→ Problem to work on: In your answer, give each entry again exactly as it appears.

Saved entries:
*** Begin section ***
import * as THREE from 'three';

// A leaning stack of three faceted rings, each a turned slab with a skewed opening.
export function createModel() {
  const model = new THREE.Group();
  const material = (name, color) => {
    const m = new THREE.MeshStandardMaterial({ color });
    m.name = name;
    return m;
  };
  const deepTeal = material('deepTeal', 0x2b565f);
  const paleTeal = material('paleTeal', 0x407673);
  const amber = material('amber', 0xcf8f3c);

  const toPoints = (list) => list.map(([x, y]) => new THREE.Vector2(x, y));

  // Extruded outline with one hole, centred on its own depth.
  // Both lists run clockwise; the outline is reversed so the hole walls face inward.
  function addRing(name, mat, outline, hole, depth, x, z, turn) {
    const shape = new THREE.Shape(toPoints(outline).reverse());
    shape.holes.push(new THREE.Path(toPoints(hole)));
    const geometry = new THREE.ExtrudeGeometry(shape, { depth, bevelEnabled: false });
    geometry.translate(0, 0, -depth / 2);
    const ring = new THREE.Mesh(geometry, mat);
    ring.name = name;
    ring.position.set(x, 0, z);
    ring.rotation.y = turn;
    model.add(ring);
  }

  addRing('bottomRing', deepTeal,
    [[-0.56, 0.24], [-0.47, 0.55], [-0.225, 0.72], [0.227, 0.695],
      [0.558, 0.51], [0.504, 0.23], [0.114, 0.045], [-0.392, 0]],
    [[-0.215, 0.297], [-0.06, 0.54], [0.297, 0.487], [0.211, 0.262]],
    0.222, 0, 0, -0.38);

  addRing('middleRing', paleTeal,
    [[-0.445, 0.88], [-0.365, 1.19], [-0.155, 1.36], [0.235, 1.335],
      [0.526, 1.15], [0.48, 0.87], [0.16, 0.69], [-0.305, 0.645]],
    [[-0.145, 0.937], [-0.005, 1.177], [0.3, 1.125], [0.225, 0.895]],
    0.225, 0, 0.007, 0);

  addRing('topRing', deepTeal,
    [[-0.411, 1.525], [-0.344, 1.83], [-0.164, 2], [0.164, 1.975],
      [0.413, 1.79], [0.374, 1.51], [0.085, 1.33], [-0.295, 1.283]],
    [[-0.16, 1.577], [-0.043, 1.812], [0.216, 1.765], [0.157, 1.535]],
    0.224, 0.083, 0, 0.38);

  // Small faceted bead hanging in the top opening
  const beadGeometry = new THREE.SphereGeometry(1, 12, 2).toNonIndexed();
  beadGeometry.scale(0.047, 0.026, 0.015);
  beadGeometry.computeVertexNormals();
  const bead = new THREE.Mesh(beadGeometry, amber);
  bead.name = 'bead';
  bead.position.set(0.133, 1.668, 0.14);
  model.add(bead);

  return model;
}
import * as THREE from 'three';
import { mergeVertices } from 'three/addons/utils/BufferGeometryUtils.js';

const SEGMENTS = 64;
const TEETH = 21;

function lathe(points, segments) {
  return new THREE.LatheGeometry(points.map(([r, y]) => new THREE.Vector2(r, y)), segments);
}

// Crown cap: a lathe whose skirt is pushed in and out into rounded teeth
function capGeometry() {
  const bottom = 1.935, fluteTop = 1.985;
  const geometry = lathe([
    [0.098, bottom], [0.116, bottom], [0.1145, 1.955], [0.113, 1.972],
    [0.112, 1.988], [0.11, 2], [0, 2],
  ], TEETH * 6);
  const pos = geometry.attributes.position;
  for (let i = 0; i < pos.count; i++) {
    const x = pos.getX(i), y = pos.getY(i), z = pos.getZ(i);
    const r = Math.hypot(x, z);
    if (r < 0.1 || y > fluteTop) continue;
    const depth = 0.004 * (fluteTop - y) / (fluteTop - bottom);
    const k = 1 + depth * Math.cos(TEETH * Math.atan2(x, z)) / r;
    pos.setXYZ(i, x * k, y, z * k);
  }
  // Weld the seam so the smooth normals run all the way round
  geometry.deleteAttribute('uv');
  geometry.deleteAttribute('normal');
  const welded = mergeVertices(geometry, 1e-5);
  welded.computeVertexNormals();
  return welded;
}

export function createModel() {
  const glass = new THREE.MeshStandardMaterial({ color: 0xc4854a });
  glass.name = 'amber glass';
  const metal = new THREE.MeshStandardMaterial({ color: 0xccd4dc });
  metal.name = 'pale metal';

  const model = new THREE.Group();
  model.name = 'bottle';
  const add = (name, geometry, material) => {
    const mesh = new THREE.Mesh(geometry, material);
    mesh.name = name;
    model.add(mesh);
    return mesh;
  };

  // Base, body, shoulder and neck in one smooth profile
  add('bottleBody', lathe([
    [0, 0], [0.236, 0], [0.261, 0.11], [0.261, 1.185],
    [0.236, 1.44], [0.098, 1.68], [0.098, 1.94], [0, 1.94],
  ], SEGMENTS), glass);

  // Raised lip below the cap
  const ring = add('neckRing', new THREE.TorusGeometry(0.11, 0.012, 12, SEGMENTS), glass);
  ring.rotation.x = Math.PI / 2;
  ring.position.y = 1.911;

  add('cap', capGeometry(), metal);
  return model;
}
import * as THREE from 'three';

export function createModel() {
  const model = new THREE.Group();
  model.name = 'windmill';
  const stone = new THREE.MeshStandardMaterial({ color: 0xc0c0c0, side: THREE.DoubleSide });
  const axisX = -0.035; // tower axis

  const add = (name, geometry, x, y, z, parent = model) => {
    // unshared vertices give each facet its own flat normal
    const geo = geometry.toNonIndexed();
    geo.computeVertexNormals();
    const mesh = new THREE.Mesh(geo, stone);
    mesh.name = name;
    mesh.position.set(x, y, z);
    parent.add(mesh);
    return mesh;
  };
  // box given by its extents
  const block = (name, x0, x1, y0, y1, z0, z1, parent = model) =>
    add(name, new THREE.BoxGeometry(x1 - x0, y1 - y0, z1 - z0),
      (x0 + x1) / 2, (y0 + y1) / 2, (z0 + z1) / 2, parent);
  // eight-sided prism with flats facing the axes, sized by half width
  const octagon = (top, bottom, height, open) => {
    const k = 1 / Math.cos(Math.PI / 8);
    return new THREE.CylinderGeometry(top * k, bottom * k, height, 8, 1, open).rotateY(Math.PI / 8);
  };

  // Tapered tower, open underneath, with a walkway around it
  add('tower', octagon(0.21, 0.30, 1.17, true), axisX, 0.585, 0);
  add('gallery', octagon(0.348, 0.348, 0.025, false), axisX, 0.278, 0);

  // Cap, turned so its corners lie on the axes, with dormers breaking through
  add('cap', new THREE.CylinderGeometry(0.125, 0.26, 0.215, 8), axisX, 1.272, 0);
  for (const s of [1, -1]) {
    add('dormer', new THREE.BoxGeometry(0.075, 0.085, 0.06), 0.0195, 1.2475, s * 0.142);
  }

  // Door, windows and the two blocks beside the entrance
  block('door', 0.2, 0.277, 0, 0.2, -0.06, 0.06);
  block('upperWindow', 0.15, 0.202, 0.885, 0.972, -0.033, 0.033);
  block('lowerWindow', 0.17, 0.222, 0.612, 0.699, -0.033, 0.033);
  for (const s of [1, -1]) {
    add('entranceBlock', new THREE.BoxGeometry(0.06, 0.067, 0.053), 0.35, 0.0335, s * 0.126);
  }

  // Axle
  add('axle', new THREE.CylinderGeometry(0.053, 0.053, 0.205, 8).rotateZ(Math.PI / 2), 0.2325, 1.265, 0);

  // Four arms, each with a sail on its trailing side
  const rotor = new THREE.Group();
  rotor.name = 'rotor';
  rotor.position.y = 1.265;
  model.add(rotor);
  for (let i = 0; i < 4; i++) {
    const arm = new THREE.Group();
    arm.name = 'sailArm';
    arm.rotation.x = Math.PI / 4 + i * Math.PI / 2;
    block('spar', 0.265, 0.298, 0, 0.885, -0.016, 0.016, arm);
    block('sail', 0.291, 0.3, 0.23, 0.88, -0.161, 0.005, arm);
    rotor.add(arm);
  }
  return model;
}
*** End section ***
→ Response:
import * as THREE from 'three';

// A leaning stack of three faceted rings, each a turned slab with a skewed opening.
export function createModel() {
  const model = new THREE.Group();
  const material = (name, color) => {
    const m = new THREE.MeshStandardMaterial({ color });
    m.name = name;
    return m;
  };
  const deepTeal = material('deepTeal', 0x2b565f);
  const paleTeal = material('paleTeal', 0x407673);
  const amber = material('amber', 0xcf8f3c);

  const toPoints = (list) => list.map(([x, y]) => new THREE.Vector2(x, y));

  // Extruded outline with one hole, centred on its own depth.
  // Both lists run clockwise; the outline is reversed so the hole walls face inward.
  function addRing(name, mat, outline, hole, depth, x, z, turn) {
    const shape = new THREE.Shape(toPoints(outline).reverse());
    shape.holes.push(new THREE.Path(toPoints(hole)));
    const geometry = new THREE.ExtrudeGeometry(shape, { depth, bevelEnabled: false });
    geometry.translate(0, 0, -depth / 2);
    const ring = new THREE.Mesh(geometry, mat);
    ring.name = name;
    ring.position.set(x, 0, z);
    ring.rotation.y = turn;
    model.add(ring);
  }

  addRing('bottomRing', deepTeal,
    [[-0.56, 0.24], [-0.47, 0.55], [-0.225, 0.72], [0.227, 0.695],
      [0.558, 0.51], [0.504, 0.23], [0.114, 0.045], [-0.392, 0]],
    [[-0.215, 0.297], [-0.06, 0.54], [0.297, 0.487], [0.211, 0.262]],
    0.222, 0, 0, -0.38);

  addRing('middleRing', paleTeal,
    [[-0.445, 0.88], [-0.365, 1.19], [-0.155, 1.36], [0.235, 1.335],
      [0.526, 1.15], [0.48, 0.87], [0.16, 0.69], [-0.305, 0.645]],
    [[-0.145, 0.937], [-0.005, 1.177], [0.3, 1.125], [0.225, 0.895]],
    0.225, 0, 0.007, 0);

  addRing('topRing', deepTeal,
    [[-0.411, 1.525], [-0.344, 1.83], [-0.164, 2], [0.164, 1.975],
      [0.413, 1.79], [0.374, 1.51], [0.085, 1.33], [-0.295, 1.283]],
    [[-0.16, 1.577], [-0.043, 1.812], [0.216, 1.765], [0.157, 1.535]],
    0.224, 0.083, 0, 0.38);

  // Small faceted bead hanging in the top opening
  const beadGeometry = new THREE.SphereGeometry(1, 12, 2).toNonIndexed();
  beadGeometry.scale(0.047, 0.026, 0.015);
  beadGeometry.computeVertexNormals();
  const bead = new THREE.Mesh(beadGeometry, amber);
  bead.name = 'bead';
  bead.position.set(0.133, 1.668, 0.14);
  model.add(bead);

  return model;
}
import * as THREE from 'three';
import { mergeVertices } from 'three/addons/utils/BufferGeometryUtils.js';

const SEGMENTS = 64;
const TEETH = 21;

function lathe(points, segments) {
  return new THREE.LatheGeometry(points.map(([r, y]) => new THREE.Vector2(r, y)), segments);
}

// Crown cap: a lathe whose skirt is pushed in and out into rounded teeth
function capGeometry() {
  const bottom = 1.935, fluteTop = 1.985;
  const geometry = lathe([
    [0.098, bottom], [0.116, bottom], [0.1145, 1.955], [0.113, 1.972],
    [0.112, 1.988], [0.11, 2], [0, 2],
  ], TEETH * 6);
  const pos = geometry.attributes.position;
  for (let i = 0; i < pos.count; i++) {
    const x = pos.getX(i), y = pos.getY(i), z = pos.getZ(i);
    const r = Math.hypot(x, z);
    if (r < 0.1 || y > fluteTop) continue;
    const depth = 0.004 * (fluteTop - y) / (fluteTop - bottom);
    const k = 1 + depth * Math.cos(TEETH * Math.atan2(x, z)) / r;
    pos.setXYZ(i, x * k, y, z * k);
  }
  // Weld the seam so the smooth normals run all the way round
  geometry.deleteAttribute('uv');
  geometry.deleteAttribute('normal');
  const welded = mergeVertices(geometry, 1e-5);
  welded.computeVertexNormals();
  return welded;
}

export function createModel() {
  const glass = new THREE.MeshStandardMaterial({ color: 0xc4854a });
  glass.name = 'amber glass';
  const metal = new THREE.MeshStandardMaterial({ color: 0xccd4dc });
  metal.name = 'pale metal';

  const model = new THREE.Group();
  model.name = 'bottle';
  const add = (name, geometry, material) => {
    const mesh = new THREE.Mesh(geometry, material);
    mesh.name = name;
    model.add(mesh);
    return mesh;
  };

  // Base, body, shoulder and neck in one smooth profile
  add('bottleBody', lathe([
    [0, 0], [0.236, 0], [0.261, 0.11], [0.261, 1.185],
    [0.236, 1.44], [0.098, 1.68], [0.098, 1.94], [0, 1.94],
  ], SEGMENTS), glass);

  // Raised lip below the cap
  const ring = add('neckRing', new THREE.TorusGeometry(0.11, 0.012, 12, SEGMENTS), glass);
  ring.rotation.x = Math.PI / 2;
  ring.position.y = 1.911;

  add('cap', capGeometry(), metal);
  return model;
}
import * as THREE from 'three';

export function createModel() {
  const model = new THREE.Group();
  model.name = 'windmill';
  const stone = new THREE.MeshStandardMaterial({ color: 0xc0c0c0, side: THREE.DoubleSide });
  const axisX = -0.035; // tower axis

  const add = (name, geometry, x, y, z, parent = model) => {
    // unshared vertices give each facet its own flat normal
    const geo = geometry.toNonIndexed();
    geo.computeVertexNormals();
    const mesh = new THREE.Mesh(geo, stone);
    mesh.name = name;
    mesh.position.set(x, y, z);
    parent.add(mesh);
    return mesh;
  };
  // box given by its extents
  const block = (name, x0, x1, y0, y1, z0, z1, parent = model) =>
    add(name, new THREE.BoxGeometry(x1 - x0, y1 - y0, z1 - z0),
      (x0 + x1) / 2, (y0 + y1) / 2, (z0 + z1) / 2, parent);
  // eight-sided prism with flats facing the axes, sized by half width
  const octagon = (top, bottom, height, open) => {
    const k = 1 / Math.cos(Math.PI / 8);
    return new THREE.CylinderGeometry(top * k, bottom * k, height, 8, 1, open).rotateY(Math.PI / 8);
  };

  // Tapered tower, open underneath, with a walkway around it
  add('tower', octagon(0.21, 0.30, 1.17, true), axisX, 0.585, 0);
  add('gallery', octagon(0.348, 0.348, 0.025, false), axisX, 0.278, 0);

  // Cap, turned so its corners lie on the axes, with dormers breaking through
  add('cap', new THREE.CylinderGeometry(0.125, 0.26, 0.215, 8), axisX, 1.272, 0);
  for (const s of [1, -1]) {
    add('dormer', new THREE.BoxGeometry(0.075, 0.085, 0.06), 0.0195, 1.2475, s * 0.142);
  }

  // Door, windows and the two blocks beside the entrance
  block('door', 0.2, 0.277, 0, 0.2, -0.06, 0.06);
  block('upperWindow', 0.15, 0.202, 0.885, 0.972, -0.033, 0.033);
  block('lowerWindow', 0.17, 0.222, 0.612, 0.699, -0.033, 0.033);
  for (const s of [1, -1]) {
    add('entranceBlock', new THREE.BoxGeometry(0.06, 0.067, 0.053), 0.35, 0.0335, s * 0.126);
  }

  // Axle
  add('axle', new THREE.CylinderGeometry(0.053, 0.053, 0.205, 8).rotateZ(Math.PI / 2), 0.2325, 1.265, 0);

  // Four arms, each with a sail on its trailing side
  const rotor = new THREE.Group();
  rotor.name = 'rotor';
  rotor.position.y = 1.265;
  model.add(rotor);
  for (let i = 0; i < 4; i++) {
    const arm = new THREE.Group();
    arm.name = 'sailArm';
    arm.rotation.x = Math.PI / 4 + i * Math.PI / 2;
    block('spar', 0.265, 0.298, 0, 0.885, -0.016, 0.016, arm);
    block('sail', 0.291, 0.3, 0.23, 0.88, -0.161, 0.005, arm);
    rotor.add(arm);
  }
  return model;
}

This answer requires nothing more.